Matthieu Leger is Rethinking Artwork in the Digital Age
What are the major themes you pursue in your work?
Essentially, my work explores ideas around construction and deconstruction, with a focus on oil painting and what it means to be image making in the digital age.
How did you first get interested in your medium, and what draws you to it specifically?
I have always felt inspired by the drawing and painting process and ultimately there lies a need to create something with my own hands. What is exciting for me about my current painting process is to be exploring a medium like oil painting using an image source constructed and deconstructed through the digital eyes and world of a computer.
How has your style and practice changed over the years?
My style has very much evolved throughout the years. Looking back on my previous work, I feel like the themes that interest me now (ideas around representation / abstraction, construction / deconstruction) are also as present there. What has evolved in my work for me is how these themes are visually presented.
Can you walk us through your process? Do you begin with a sketch, or do you just jump in? How long do you spend on one work? How do you know when it is finished?
I used to create very loose sketches and then just jump in. However, now my process is a lot more defined. Before I create paintings, my process involves creating a glitched digital source image. I do this using open source software and digital tools like Photoshop. The final image is a result of multiple digitally collaged, constructed and deconstructed layers. Once this digital image is finished, I then use this as the source for my painting. You can follow works in progress on my Instagram: @matthieulegerartist
Prefer to work with music of in silence?
Definitely with music.
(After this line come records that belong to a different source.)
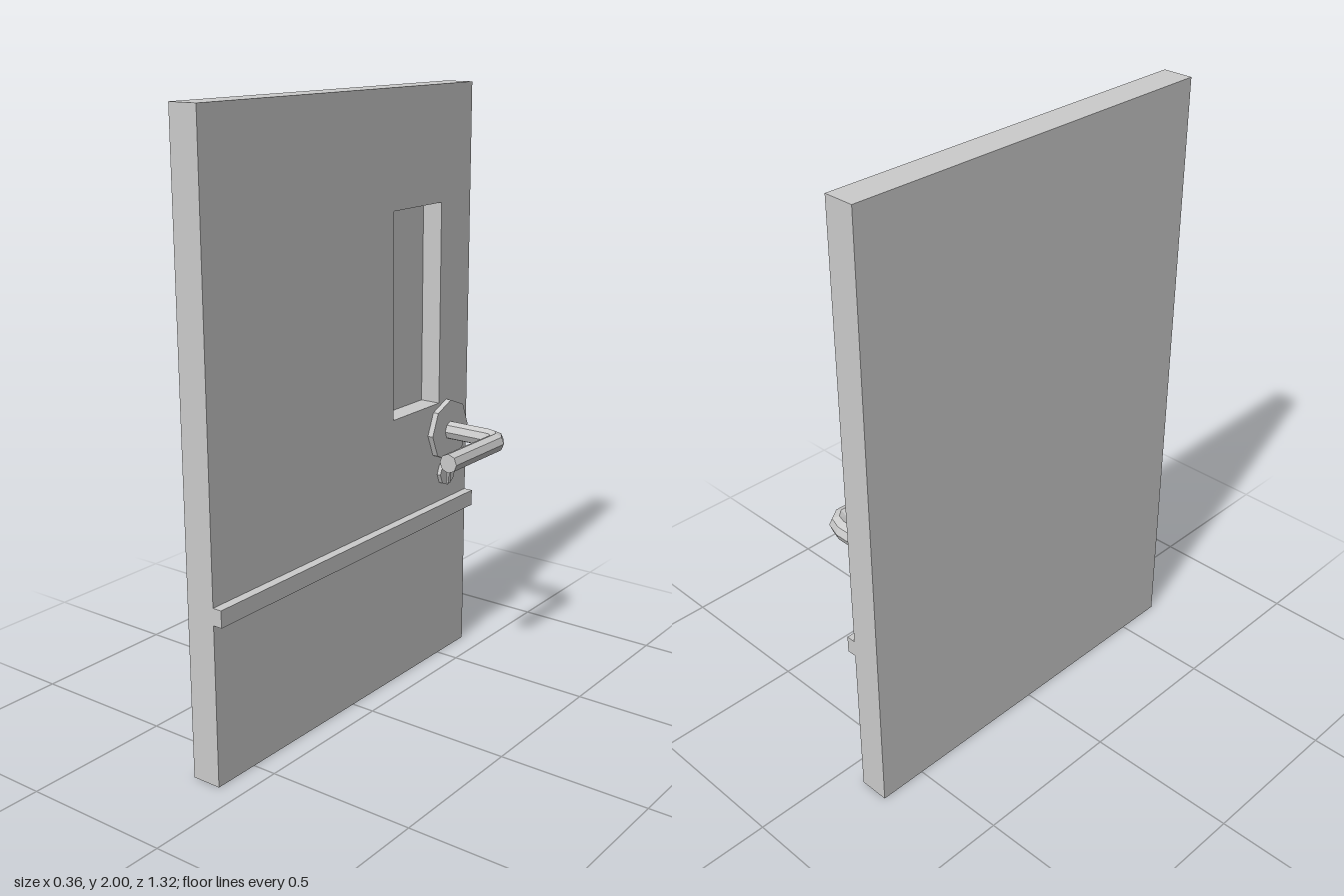
import * as THREE from 'three';

const material = new THREE.MeshStandardMaterial({ color: 0xcccccc, flatShading: true });

// Door faces and the lever axis
const BACK = -0.18, FACE = -0.08, HALF_W = 0.66, HEIGHT = 2;
const LEVER_Y = 0.832, LEVER_Z = -0.532;

function add(parent, name, geometry, x = 0, y = 0, z = 0) {
  const mesh = new THREE.Mesh(geometry, material);
  mesh.name = name;
  mesh.position.set(x, y, z);
  parent.add(mesh);
  return mesh;
}

function rect(path, x0, y0, x1, y1) {
  return path.moveTo(x0, y0).lineTo(x1, y0).lineTo(x1, y1).lineTo(x0, y1).closePath();
}

// Eight-sided disc standing off the door face, one corner pointing up
function disc(parent, name, radius, depth, y, z) {
  const geometry = new THREE.CylinderGeometry(radius, radius, depth, 8).rotateZ(-Math.PI / 2);
  return add(parent, name, geometry, FACE + depth / 2, y, z);
}

// Bent octagonal bar: each ring of a cylinder is placed on a path in the xz plane
function leverGeometry(radius) {
  const rings = [ // x, z, heading (0 = +x, 90 = +z)
    [-0.062, LEVER_Z, 0],
    [0.094, LEVER_Z, 0],
    [0.124, -0.523, 45],
    [0.1435, -0.5, 90],
    [0.1435, -0.213, 90],
  ];
  const geometry = new THREE.CylinderGeometry(radius, radius, 1, 8, rings.length - 1);
  const p = geometry.attributes.position;
  for (let i = 0; i < p.count; i++) {
    const [cx, cz, heading] = rings[Math.round((p.getY(i) + 0.5) * (rings.length - 1))];
    const a = THREE.MathUtils.degToRad(heading);
    const up = p.getX(i), side = p.getZ(i);
    p.setXYZ(i, cx + side * Math.sin(a), LEVER_Y + up, cz - side * Math.cos(a));
  }
  geometry.computeVertexNormals();
  return geometry;
}

export function createModel() {
  const model = new THREE.Group();
  model.name = 'door';

  // Door leaf: solid back skin plus a front layer with the recess cut through it
  const leaf = new THREE.Group();
  leaf.name = 'doorLeaf';
  model.add(leaf);
  const recessDepth = 0.072;
  const skin = FACE - BACK - recessDepth;
  add(leaf, 'backSkin', new THREE.BoxGeometry(skin, HEIGHT, 2 * HALF_W), BACK + skin / 2, HEIGHT / 2, 0);
  const outline = rect(new THREE.Shape(), -HALF_W, 0, HALF_W, HEIGHT);
  outline.holes.push(rect(new THREE.Path(), 0.222, 0.935, 0.488, 1.62));
  const front = new THREE.ExtrudeGeometry(outline, { depth: recessDepth, bevelEnabled: false });
  add(leaf, 'recessedFront', front.rotateY(Math.PI / 2), BACK + skin, 0, 0);

  // Rail across the full width
  add(model, 'crossRail', new THREE.BoxGeometry(0.031, 0.055, 2 * HALF_W), FACE + 0.0155, 0.552, 0);

  // Lever handle with its rose
  const handle = new THREE.Group();
  handle.name = 'handle';
  model.add(handle);
  disc(handle, 'handleRose', 0.108, 0.02, LEVER_Y, LEVER_Z);
  add(handle, 'lever', leverGeometry(0.032));

  // Lock with a thin thumb turn
  const lock = new THREE.Group();
  lock.name = 'lock';
  model.add(lock);
  disc(lock, 'lockDisc', 0.046, 0.014, 0.679, -0.529);
  add(lock, 'thumbTurn', new THREE.BoxGeometry(0.022, 0.076, 0.012), FACE + 0.011, 0.679, -0.529);

  return model;
}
I have a very eclectic taste in music and as such the music in my studio can vary wildly from one day to another. Recently I’ve been listening to a lot of Jon Hopkins, Aphex Twin, Clint Mansell, Deftones, QOTSA, Cold War Kids, Radiohead…
If you could only have one piece of art in your life, what would it be?
Only one!?! … A veiled bust by Antonio Corradini would do quite nicely… or maybe the painting palette of either Monet/ Cezanne/ Degas / Van Gogh…